There are some things which will reduce your dog’s chances of developing cancer, the best of them is spaying. Spaying her before her first heat reduces her chances of developing mammary cancer by almost 90%. Good oral care, including synthetic bones, chew toys, dry food and even teeth cleaning, can help decrease dog mouth cancers. Your dog’s bad breath may itself be a sign of cancer. If you’re considering buying a pedigree, check back through the bloodline for any specific conditions.

There does seem to be a genetic component to some forms of cancer and it’s now understood that some breeds are just more likely to develop cancers than others. For example, boxers, beagles, and golden retrievers have a strong incidence of thyroid cancer in dogs.
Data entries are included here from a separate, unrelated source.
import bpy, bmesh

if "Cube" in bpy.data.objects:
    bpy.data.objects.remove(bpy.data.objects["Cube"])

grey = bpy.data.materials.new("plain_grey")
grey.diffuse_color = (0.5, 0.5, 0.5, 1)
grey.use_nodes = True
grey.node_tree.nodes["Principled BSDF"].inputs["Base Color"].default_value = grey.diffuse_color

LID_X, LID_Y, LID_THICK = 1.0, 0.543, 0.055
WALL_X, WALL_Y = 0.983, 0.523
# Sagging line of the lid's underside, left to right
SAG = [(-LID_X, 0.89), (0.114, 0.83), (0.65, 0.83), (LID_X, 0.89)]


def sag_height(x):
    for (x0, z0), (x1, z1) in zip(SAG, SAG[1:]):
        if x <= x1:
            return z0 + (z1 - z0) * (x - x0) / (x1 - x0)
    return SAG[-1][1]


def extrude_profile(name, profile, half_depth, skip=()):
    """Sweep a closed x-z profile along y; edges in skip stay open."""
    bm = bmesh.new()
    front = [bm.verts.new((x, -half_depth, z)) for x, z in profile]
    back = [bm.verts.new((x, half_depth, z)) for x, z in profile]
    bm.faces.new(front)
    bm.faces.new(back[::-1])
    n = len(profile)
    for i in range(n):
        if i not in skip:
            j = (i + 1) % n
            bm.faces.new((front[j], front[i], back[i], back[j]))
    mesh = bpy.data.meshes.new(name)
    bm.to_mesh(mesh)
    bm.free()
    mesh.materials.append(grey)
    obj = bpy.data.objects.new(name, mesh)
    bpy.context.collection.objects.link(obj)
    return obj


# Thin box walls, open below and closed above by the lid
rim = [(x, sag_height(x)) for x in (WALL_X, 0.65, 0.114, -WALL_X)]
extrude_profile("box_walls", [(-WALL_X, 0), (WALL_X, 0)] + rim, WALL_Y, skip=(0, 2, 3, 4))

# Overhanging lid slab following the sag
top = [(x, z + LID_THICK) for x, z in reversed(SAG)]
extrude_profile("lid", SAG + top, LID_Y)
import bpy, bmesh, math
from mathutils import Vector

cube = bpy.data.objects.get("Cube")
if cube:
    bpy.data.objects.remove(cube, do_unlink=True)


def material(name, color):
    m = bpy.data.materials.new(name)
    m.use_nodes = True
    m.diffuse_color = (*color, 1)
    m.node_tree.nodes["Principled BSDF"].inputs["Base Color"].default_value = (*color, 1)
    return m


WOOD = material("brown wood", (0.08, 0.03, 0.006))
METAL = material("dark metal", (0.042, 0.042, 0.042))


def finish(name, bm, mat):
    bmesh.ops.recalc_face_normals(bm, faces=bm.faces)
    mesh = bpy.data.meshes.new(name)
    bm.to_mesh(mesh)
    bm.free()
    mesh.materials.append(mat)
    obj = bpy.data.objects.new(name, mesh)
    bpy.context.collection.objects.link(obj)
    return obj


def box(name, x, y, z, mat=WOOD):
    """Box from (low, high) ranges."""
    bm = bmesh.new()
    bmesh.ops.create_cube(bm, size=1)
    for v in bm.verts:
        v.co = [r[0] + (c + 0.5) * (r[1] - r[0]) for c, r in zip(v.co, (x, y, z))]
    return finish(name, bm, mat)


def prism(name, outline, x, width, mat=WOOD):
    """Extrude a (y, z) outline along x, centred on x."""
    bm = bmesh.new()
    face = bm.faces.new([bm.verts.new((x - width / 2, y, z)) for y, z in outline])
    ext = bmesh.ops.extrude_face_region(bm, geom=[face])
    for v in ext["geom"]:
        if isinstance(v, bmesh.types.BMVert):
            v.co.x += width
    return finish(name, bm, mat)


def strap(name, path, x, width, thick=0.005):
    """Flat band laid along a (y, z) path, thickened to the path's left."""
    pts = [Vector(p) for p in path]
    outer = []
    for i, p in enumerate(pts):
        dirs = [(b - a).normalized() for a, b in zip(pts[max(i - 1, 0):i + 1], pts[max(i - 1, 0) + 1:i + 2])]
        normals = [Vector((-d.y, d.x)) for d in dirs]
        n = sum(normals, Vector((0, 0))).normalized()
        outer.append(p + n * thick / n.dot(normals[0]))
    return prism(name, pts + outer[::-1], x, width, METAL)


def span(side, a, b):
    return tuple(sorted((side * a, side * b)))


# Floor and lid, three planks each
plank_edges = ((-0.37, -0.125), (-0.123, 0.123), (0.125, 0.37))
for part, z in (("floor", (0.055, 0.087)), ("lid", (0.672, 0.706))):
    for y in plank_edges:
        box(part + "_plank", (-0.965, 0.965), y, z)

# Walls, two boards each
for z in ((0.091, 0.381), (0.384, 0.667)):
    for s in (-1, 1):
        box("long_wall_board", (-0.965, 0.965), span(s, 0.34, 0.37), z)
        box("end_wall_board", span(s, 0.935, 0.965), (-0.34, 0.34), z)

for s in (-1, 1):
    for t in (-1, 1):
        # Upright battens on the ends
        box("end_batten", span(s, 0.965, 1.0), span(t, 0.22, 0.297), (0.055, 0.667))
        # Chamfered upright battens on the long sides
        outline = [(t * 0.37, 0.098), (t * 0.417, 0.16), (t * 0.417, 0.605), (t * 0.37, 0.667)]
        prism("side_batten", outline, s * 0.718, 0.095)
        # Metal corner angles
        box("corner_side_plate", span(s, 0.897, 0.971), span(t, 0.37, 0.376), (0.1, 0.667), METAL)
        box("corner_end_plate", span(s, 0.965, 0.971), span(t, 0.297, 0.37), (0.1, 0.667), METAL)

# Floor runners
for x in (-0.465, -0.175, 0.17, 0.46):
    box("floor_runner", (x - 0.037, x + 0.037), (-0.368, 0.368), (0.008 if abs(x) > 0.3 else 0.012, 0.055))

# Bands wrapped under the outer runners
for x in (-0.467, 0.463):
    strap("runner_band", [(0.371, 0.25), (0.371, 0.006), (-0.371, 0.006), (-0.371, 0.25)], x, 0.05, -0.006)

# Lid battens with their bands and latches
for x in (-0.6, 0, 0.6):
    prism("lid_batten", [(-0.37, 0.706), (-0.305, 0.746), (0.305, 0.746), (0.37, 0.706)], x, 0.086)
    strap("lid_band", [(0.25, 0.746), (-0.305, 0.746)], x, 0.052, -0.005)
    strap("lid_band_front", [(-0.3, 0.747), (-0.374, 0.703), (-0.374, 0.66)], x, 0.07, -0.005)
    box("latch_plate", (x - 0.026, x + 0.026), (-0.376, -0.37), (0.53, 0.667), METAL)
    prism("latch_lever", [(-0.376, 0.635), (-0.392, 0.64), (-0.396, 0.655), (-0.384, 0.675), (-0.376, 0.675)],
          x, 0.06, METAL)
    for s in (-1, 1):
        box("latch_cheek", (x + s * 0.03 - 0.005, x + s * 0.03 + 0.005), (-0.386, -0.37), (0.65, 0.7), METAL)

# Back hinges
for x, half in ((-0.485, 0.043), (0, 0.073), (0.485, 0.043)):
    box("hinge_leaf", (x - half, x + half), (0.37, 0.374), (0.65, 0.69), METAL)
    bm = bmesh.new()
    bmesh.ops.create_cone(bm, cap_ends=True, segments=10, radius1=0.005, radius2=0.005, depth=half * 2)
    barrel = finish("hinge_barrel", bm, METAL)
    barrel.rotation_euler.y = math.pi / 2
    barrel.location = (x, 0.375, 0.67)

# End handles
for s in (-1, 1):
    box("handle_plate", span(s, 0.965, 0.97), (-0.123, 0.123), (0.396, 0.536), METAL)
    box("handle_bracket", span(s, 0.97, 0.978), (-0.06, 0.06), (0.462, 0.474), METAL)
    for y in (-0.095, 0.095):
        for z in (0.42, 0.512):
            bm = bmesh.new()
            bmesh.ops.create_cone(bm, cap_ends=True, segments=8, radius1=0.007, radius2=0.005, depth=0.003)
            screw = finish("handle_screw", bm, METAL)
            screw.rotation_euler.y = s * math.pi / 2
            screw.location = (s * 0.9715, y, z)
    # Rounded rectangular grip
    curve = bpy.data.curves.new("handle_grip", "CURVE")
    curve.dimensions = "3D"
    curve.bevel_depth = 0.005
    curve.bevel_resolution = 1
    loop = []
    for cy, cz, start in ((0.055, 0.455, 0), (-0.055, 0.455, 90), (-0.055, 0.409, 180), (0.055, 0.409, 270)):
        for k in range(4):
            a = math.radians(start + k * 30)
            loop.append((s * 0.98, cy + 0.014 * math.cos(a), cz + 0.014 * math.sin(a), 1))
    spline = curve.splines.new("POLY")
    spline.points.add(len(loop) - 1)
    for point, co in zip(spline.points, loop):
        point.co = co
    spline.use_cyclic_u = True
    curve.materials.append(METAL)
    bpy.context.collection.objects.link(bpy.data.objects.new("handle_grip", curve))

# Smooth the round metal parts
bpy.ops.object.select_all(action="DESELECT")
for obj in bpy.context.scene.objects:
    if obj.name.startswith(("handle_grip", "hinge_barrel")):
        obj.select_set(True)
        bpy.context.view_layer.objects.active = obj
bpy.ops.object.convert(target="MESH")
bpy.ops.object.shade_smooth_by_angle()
Labradors also suffer higher than average occurrence of pancreatic cancer in dogs. Boxers, bulldogs, pugs, and Boston terriers are prone to MCT. Staffordshire Bull Terriers have a higher than average incidence of bowel cancer. Some of this is thought to be the result of in-breeding from a small number of animals, which can increase the chances of defective genes being passed on.

On the other hand, mixed-breed dogs like Cock-a-Poos, Labradoodles or even flat-out mongrels, come from a much deeper gene pool and so are possibly less likely to get such genetic-based cancers. Owners of pure breeds shouldn’t beat themselves up too much, however, because the role of environmental factors, or even spontaneous influences, is not well understood.

Today, treatment for dogs with cancer very much mirrors that available for humans, from surgery to chemotherapy and radiation treatment. The survival and cure rate can be as high as 3 in 5 depending on the type of cancer and the individual animal and dog cancer life expectancy varies on the location and progression of the tumour before diagnosis. There are lots of dogs who have a simple “lumpectomy” and for whom there is a very good long-term prognosis, but severely-afflicted animals, if left untreated, might live only a few months.

Practically speaking, since cancer happens in the final years of your pet’s normal life, there is the humanitarian consideration that lengthy, costly and uncomfortable treatments which might delay their passing for a short time may not be the best thing for you or your dog.

The decision is your alone, but dog euthanasia may ultimately be the best course of action.